▶ [SUPPLIED RECORDS]:
^^^^^^^^^^^^^^^^

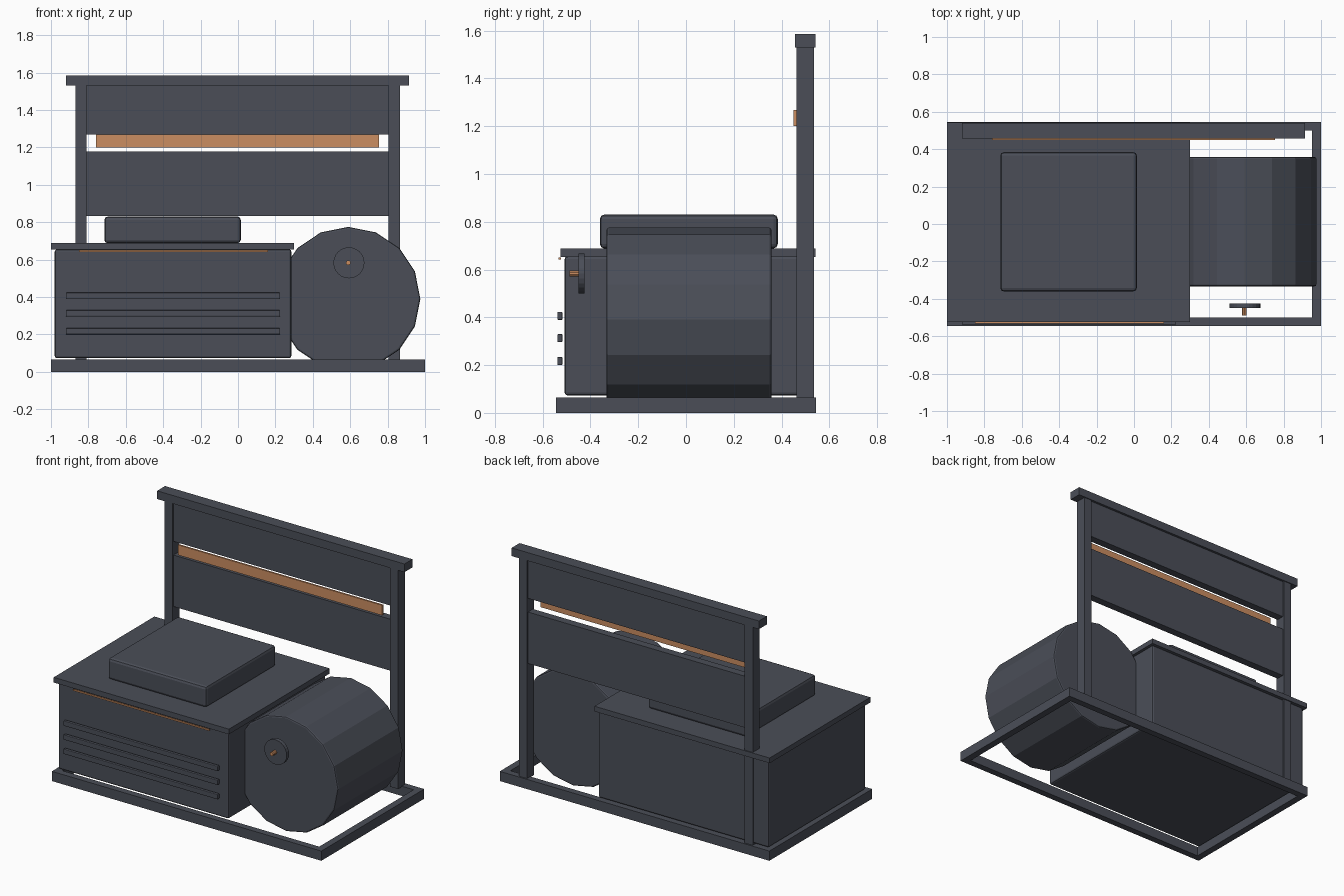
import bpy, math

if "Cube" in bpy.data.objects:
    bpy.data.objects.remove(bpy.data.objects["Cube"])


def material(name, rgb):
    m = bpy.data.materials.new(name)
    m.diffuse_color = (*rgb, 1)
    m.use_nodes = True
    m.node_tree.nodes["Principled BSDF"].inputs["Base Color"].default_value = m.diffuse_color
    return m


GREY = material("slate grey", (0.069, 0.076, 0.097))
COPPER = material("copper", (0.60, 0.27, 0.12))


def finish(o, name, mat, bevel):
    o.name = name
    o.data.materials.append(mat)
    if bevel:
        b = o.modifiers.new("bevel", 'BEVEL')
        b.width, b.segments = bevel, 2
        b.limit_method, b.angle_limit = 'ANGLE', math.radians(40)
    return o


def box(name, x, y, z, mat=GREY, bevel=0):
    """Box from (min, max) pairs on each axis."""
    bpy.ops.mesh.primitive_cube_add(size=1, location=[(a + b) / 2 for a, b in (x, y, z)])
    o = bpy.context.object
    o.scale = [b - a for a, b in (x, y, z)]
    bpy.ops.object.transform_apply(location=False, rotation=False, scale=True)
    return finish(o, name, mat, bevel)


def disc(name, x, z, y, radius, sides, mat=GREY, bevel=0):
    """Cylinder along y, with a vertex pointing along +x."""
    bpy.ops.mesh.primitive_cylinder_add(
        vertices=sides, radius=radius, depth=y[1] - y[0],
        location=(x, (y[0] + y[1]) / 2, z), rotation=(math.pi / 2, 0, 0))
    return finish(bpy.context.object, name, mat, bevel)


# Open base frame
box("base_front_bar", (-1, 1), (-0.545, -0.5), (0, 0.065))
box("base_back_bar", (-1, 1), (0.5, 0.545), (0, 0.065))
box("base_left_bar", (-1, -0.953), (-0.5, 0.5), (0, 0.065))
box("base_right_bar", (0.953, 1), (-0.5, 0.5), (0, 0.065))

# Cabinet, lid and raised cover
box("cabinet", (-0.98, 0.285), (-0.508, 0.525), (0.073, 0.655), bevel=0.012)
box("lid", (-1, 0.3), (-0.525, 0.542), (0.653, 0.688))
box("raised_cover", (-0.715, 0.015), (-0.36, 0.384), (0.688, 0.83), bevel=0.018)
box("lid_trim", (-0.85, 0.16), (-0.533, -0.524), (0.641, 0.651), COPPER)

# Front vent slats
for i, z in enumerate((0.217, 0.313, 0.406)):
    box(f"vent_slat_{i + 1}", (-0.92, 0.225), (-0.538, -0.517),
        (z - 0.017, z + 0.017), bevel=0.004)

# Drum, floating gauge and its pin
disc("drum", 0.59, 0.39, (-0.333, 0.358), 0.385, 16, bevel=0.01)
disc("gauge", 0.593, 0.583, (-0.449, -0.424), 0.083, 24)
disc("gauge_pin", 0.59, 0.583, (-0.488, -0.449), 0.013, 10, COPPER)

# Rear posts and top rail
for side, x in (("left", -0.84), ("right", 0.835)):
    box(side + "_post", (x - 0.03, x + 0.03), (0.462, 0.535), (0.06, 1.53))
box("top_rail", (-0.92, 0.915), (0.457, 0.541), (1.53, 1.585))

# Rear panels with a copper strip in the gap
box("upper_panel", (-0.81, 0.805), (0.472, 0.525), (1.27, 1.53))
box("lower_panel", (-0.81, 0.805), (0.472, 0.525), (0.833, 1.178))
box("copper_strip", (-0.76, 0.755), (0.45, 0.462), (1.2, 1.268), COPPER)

^^^^^^^^^^^^^^^^

▶ [INSTRUCTIONS FOR THE TASK]:
Your answer must be the full listing, reproduced word for word, without its pictures.

▶ [EXERCISE SOLUTION]:
import bpy, math

if "Cube" in bpy.data.objects:
    bpy.data.objects.remove(bpy.data.objects["Cube"])


def material(name, rgb):
    m = bpy.data.materials.new(name)
    m.diffuse_color = (*rgb, 1)
    m.use_nodes = True
    m.node_tree.nodes["Principled BSDF"].inputs["Base Color"].default_value = m.diffuse_color
    return m


GREY = material("slate grey", (0.069, 0.076, 0.097))
COPPER = material("copper", (0.60, 0.27, 0.12))


def finish(o, name, mat, bevel):
    o.name = name
    o.data.materials.append(mat)
    if bevel:
        b = o.modifiers.new("bevel", 'BEVEL')
        b.width, b.segments = bevel, 2
        b.limit_method, b.angle_limit = 'ANGLE', math.radians(40)
    return o


def box(name, x, y, z, mat=GREY, bevel=0):
    """Box from (min, max) pairs on each axis."""
    bpy.ops.mesh.primitive_cube_add(size=1, location=[(a + b) / 2 for a, b in (x, y, z)])
    o = bpy.context.object
    o.scale = [b - a for a, b in (x, y, z)]
    bpy.ops.object.transform_apply(location=False, rotation=False, scale=True)
    return finish(o, name, mat, bevel)


def disc(name, x, z, y, radius, sides, mat=GREY, bevel=0):
    """Cylinder along y, with a vertex pointing along +x."""
    bpy.ops.mesh.primitive_cylinder_add(
        vertices=sides, radius=radius, depth=y[1] - y[0],
        location=(x, (y[0] + y[1]) / 2, z), rotation=(math.pi / 2, 0, 0))
    return finish(bpy.context.object, name, mat, bevel)


# Open base frame
box("base_front_bar", (-1, 1), (-0.545, -0.5), (0, 0.065))
box("base_back_bar", (-1, 1), (0.5, 0.545), (0, 0.065))
box("base_left_bar", (-1, -0.953), (-0.5, 0.5), (0, 0.065))
box("base_right_bar", (0.953, 1), (-0.5, 0.5), (0, 0.065))

# Cabinet, lid and raised cover
box("cabinet", (-0.98, 0.285), (-0.508, 0.525), (0.073, 0.655), bevel=0.012)
box("lid", (-1, 0.3), (-0.525, 0.542), (0.653, 0.688))
box("raised_cover", (-0.715, 0.015), (-0.36, 0.384), (0.688, 0.83), bevel=0.018)
box("lid_trim", (-0.85, 0.16), (-0.533, -0.524), (0.641, 0.651), COPPER)

# Front vent slats
for i, z in enumerate((0.217, 0.313, 0.406)):
    box(f"vent_slat_{i + 1}", (-0.92, 0.225), (-0.538, -0.517),
        (z - 0.017, z + 0.017), bevel=0.004)

# Drum, floating gauge and its pin
disc("drum", 0.59, 0.39, (-0.333, 0.358), 0.385, 16, bevel=0.01)
disc("gauge", 0.593, 0.583, (-0.449, -0.424), 0.083, 24)
disc("gauge_pin", 0.59, 0.583, (-0.488, -0.449), 0.013, 10, COPPER)

# Rear posts and top rail
for side, x in (("left", -0.84), ("right", 0.835)):
    box(side + "_post", (x - 0.03, x + 0.03), (0.462, 0.535), (0.06, 1.53))
box("top_rail", (-0.92, 0.915), (0.457, 0.541), (1.53, 1.585))

# Rear panels with a copper strip in the gap
box("upper_panel", (-0.81, 0.805), (0.472, 0.525), (1.27, 1.53))
box("lower_panel", (-0.81, 0.805), (0.472, 0.525), (0.833, 1.178))
box("copper_strip", (-0.76, 0.755), (0.45, 0.462), (1.2, 1.268), COPPER)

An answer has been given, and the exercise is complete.